On 06/26/2014 12:44 PM, CM wrote:
> Huh. I learned two new Python facts this week:
> 1. print statements were slowing down my code enough to
> really notice a particular transition. It went from about
> 2-3 seconds to a bit under 1 second. What at first seemed
> unresponsive now seems almost snappy. The only difference
> was removing a lot of print statements I had used for
> debugging (Python 2.5, on a single core 1.97 Ghz machine).
Yes print statements are very useful, but you have to be careful with
them. In Uni I remember working on a project where we coded up an
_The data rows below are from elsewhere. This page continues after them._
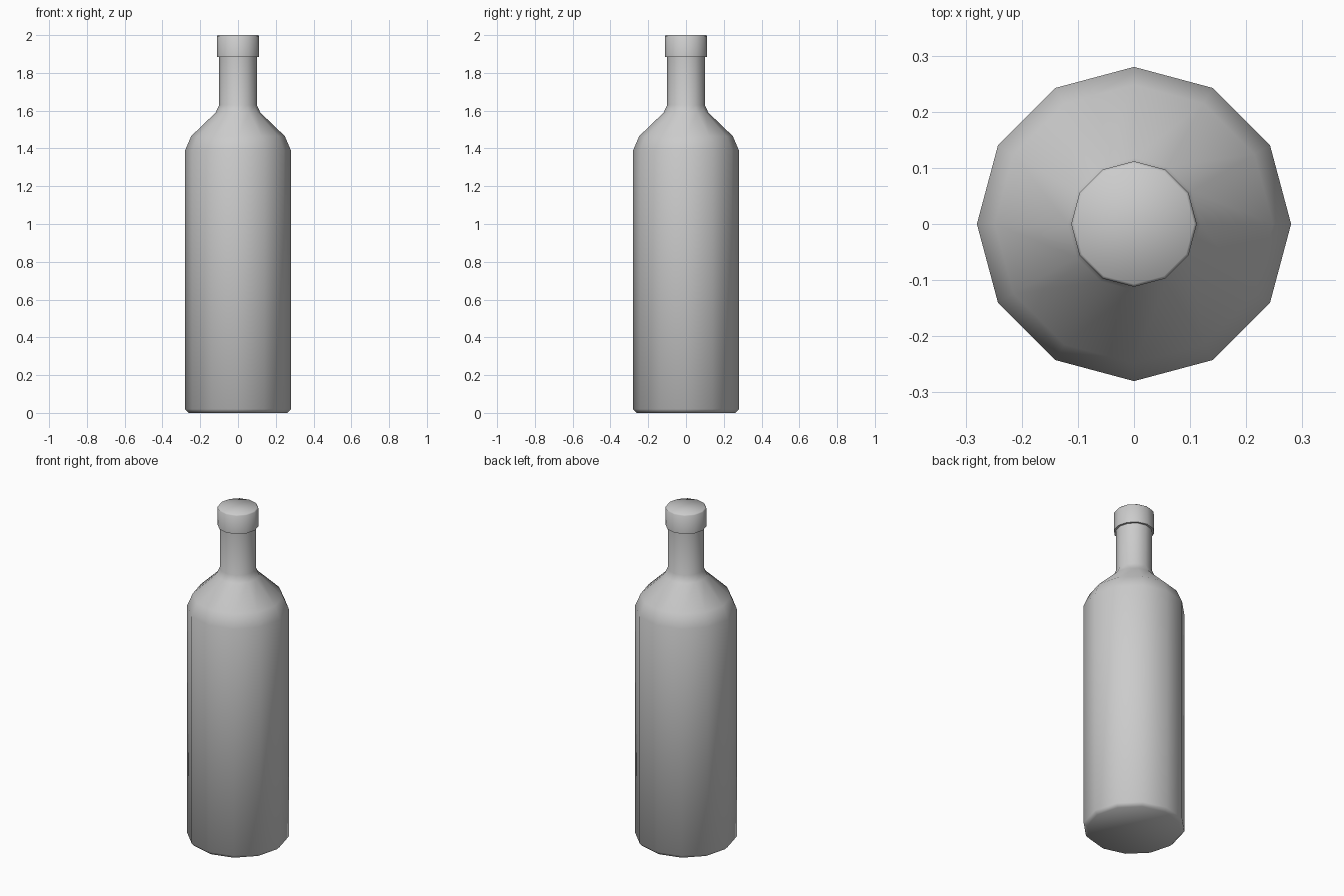
import bpy, bmesh, math

cube = bpy.data.objects.get("Cube")
if cube:
    bpy.data.objects.remove(cube, do_unlink=True)

SIDES = 12

grey = bpy.data.materials.new("plain grey")
grey.use_nodes = True
colour = (0.6, 0.6, 0.6, 1)
grey.diffuse_color = colour
grey.node_tree.nodes["Principled BSDF"].inputs["Base Color"].default_value = colour


def lathe(name, profile, sharp_angle):
    """Turn a (radius, height) profile into a closed twelve-sided solid."""
    bm = bmesh.new()
    rings = []
    for radius, z in profile:
        angles = [math.tau * i / SIDES for i in range(SIDES)]
        rings.append([bm.verts.new((radius * math.cos(a), radius * math.sin(a), z)) for a in angles])
    for low, high in zip(rings, rings[1:]):
        for i in range(SIDES):
            j = (i + 1) % SIDES
            bm.faces.new((low[i], low[j], high[j], high[i]))
    bm.faces.new(rings[0][::-1])
    bm.faces.new(rings[-1])
    mesh = bpy.data.meshes.new(name)
    bm.to_mesh(mesh)
    bm.free()
    mesh.materials.append(grey)
    obj = bpy.data.objects.new(name, mesh)
    bpy.context.collection.objects.link(obj)
    bpy.ops.object.select_all(action="DESELECT")
    obj.select_set(True)
    bpy.context.view_layer.objects.active = obj
    bpy.ops.object.shade_smooth_by_angle(angle=math.radians(sharp_angle))
    return obj


# Body with a chamfered base, sloping shoulder and straight neck
lathe("bottle_body", [(0.262, 0), (0.28, 0.02), (0.28, 1.39), (0.248, 1.465),
                      (0.118, 1.59), (0.1, 1.63), (0.1, 1.9)], 70)

# Cap with a softened top edge
lathe("bottle_cap", [(0.112, 1.885), (0.112, 1.994), (0.107, 2)], 60)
algorithm, and then attempted to work out by timing the O() runtime of
the algorithm. Wanting to be fancy and print out a progress report, I
added an entire term to the O() runtime! Instead of O(log n), it became
closer to O(n). Oops!
Seems like over the years good old fashioned debugging skills have been
lost. In the earliest days of IDEs (Turbo BASIC and QuickBASIC) I
regularly would employ debuggers with break points, watches, and step
through my code. Nowadays it seems we loath to fire up the debugger. I
imagine the currently available debugger frontends like ddd or kdbg
support pdb. Not sure though.
> 2. Merely having a cPython decorator for profiling a
> function significantly slowed down performance...again,
> from a about 2 seconds to just under a second (~1 second
> doesn't seem much but these sorts of delays do affect
> user experience). There is something ironic or
> Heisenbergian about that.
Yes, it stands to reason that profiling code is going to introduce a
runtime cost. How else would we expect profiling to work? That's why a
production "release" is done with debugging and profiling stuff removed.
What I do find Heisenbergian are bugs that show up when debugging and
profiling stuff are removed, but completely gone when present. IE
profiling and debugging slow it down enough that often subtle race
conditions are masked.